[[ Exercise inputs open ]]
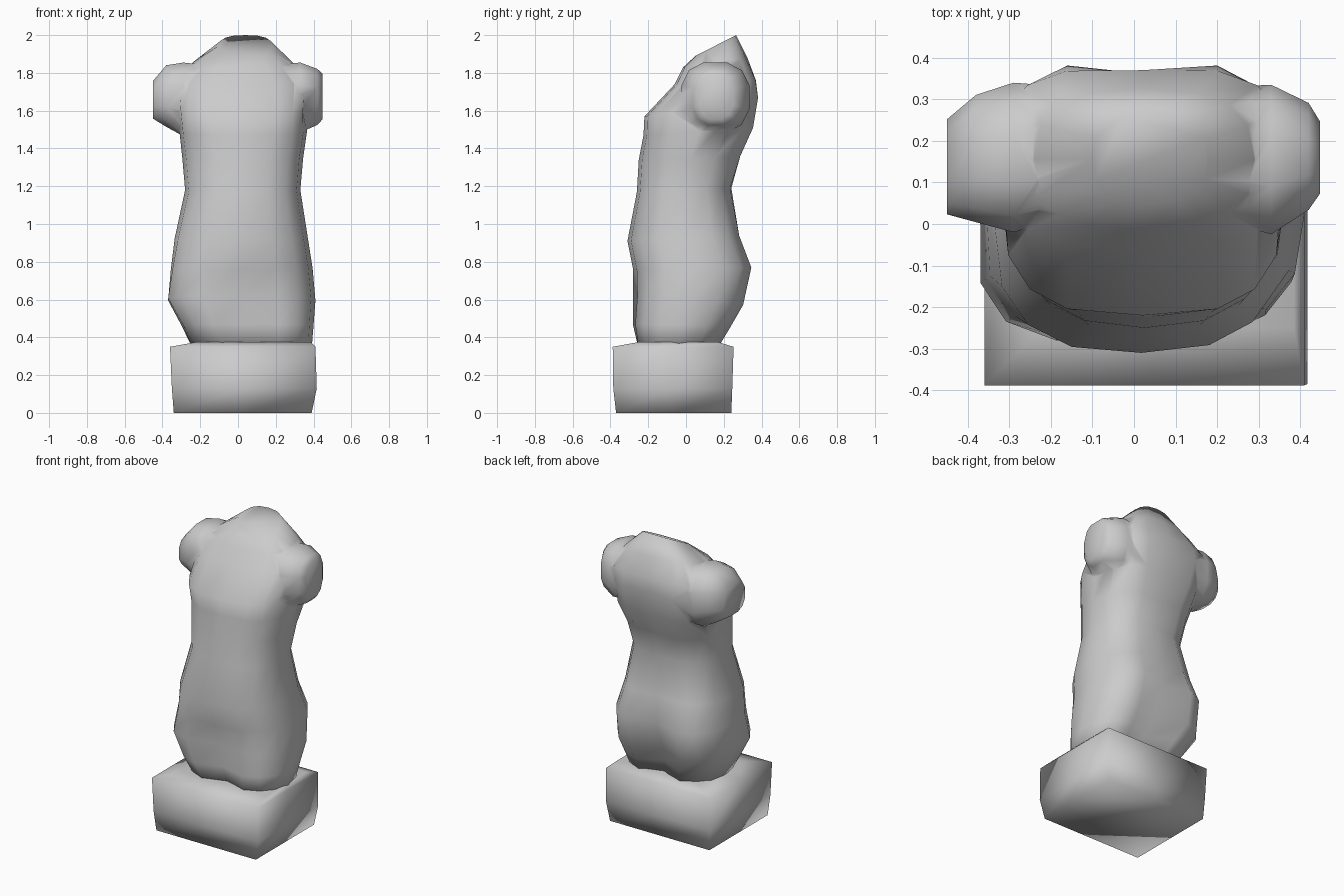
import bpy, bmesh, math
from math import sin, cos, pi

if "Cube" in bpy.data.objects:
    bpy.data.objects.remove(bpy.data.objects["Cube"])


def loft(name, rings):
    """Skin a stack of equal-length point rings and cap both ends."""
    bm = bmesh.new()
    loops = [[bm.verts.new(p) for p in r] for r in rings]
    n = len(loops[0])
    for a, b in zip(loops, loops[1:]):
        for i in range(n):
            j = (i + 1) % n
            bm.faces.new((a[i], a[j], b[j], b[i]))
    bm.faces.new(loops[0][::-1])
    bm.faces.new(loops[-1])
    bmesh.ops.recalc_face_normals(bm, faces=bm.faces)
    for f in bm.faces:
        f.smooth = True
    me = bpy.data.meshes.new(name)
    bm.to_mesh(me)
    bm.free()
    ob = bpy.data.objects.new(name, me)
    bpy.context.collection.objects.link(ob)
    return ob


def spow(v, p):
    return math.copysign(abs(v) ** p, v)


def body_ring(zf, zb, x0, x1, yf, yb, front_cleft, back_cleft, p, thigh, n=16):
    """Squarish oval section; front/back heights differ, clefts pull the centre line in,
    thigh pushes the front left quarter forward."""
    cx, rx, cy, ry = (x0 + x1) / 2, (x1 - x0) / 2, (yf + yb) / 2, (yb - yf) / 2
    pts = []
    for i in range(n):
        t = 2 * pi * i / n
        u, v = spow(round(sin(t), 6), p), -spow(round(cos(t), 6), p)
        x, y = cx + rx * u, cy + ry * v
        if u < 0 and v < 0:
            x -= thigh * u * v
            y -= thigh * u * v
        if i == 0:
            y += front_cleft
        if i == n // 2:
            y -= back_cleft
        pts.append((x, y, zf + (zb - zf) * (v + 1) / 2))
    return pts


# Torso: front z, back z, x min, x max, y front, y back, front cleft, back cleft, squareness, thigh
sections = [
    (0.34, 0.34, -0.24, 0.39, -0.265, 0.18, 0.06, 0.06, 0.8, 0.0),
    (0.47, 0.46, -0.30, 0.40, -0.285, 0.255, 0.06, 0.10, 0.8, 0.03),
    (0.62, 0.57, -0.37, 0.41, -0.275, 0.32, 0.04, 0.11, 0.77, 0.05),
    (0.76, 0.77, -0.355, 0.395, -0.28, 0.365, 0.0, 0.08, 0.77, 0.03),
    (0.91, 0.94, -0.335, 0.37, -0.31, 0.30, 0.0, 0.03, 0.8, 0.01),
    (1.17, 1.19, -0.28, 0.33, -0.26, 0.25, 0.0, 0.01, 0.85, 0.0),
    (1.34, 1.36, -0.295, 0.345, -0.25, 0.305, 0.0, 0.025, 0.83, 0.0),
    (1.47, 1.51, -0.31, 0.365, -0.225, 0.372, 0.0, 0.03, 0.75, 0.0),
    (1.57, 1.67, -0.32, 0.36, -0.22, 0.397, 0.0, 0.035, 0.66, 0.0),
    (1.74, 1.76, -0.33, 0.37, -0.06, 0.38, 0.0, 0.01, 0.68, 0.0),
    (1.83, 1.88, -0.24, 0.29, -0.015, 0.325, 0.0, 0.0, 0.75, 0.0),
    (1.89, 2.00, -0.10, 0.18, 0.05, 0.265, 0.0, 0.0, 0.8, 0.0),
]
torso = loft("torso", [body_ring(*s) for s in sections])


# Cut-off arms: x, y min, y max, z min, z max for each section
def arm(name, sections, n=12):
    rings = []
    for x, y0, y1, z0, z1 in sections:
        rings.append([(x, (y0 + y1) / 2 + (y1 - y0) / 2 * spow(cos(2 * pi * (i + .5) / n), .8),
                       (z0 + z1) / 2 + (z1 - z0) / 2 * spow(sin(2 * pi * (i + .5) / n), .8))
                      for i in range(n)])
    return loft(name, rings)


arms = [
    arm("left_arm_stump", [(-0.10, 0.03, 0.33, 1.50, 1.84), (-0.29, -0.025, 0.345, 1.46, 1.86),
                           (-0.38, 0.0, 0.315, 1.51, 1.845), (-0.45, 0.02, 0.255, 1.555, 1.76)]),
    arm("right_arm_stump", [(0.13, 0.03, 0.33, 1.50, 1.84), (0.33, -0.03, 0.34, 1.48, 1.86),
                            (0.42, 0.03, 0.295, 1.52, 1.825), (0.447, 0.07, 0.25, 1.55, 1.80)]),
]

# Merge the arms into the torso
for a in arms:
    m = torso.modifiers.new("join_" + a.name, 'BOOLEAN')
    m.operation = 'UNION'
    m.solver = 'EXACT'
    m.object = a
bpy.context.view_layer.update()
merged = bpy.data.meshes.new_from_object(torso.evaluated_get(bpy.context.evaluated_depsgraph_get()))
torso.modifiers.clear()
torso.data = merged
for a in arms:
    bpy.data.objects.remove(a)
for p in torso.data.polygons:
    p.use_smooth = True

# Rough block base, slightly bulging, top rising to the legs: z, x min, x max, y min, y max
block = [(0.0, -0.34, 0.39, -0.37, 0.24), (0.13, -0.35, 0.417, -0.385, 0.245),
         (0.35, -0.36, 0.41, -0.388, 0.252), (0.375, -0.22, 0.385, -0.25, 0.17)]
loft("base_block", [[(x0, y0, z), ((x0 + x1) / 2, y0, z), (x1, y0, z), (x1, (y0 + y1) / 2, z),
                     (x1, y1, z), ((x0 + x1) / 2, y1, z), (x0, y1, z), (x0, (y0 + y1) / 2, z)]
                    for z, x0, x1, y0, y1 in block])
[[ Exercise inputs closed ]]
Brief ->
Take from the listing above each line in which the string "bmesh" is found.

Solution ->
import bpy, bmesh, math
    bm = bmesh.new()
    bmesh.ops.recalc_face_normals(bm, faces=bm.faces)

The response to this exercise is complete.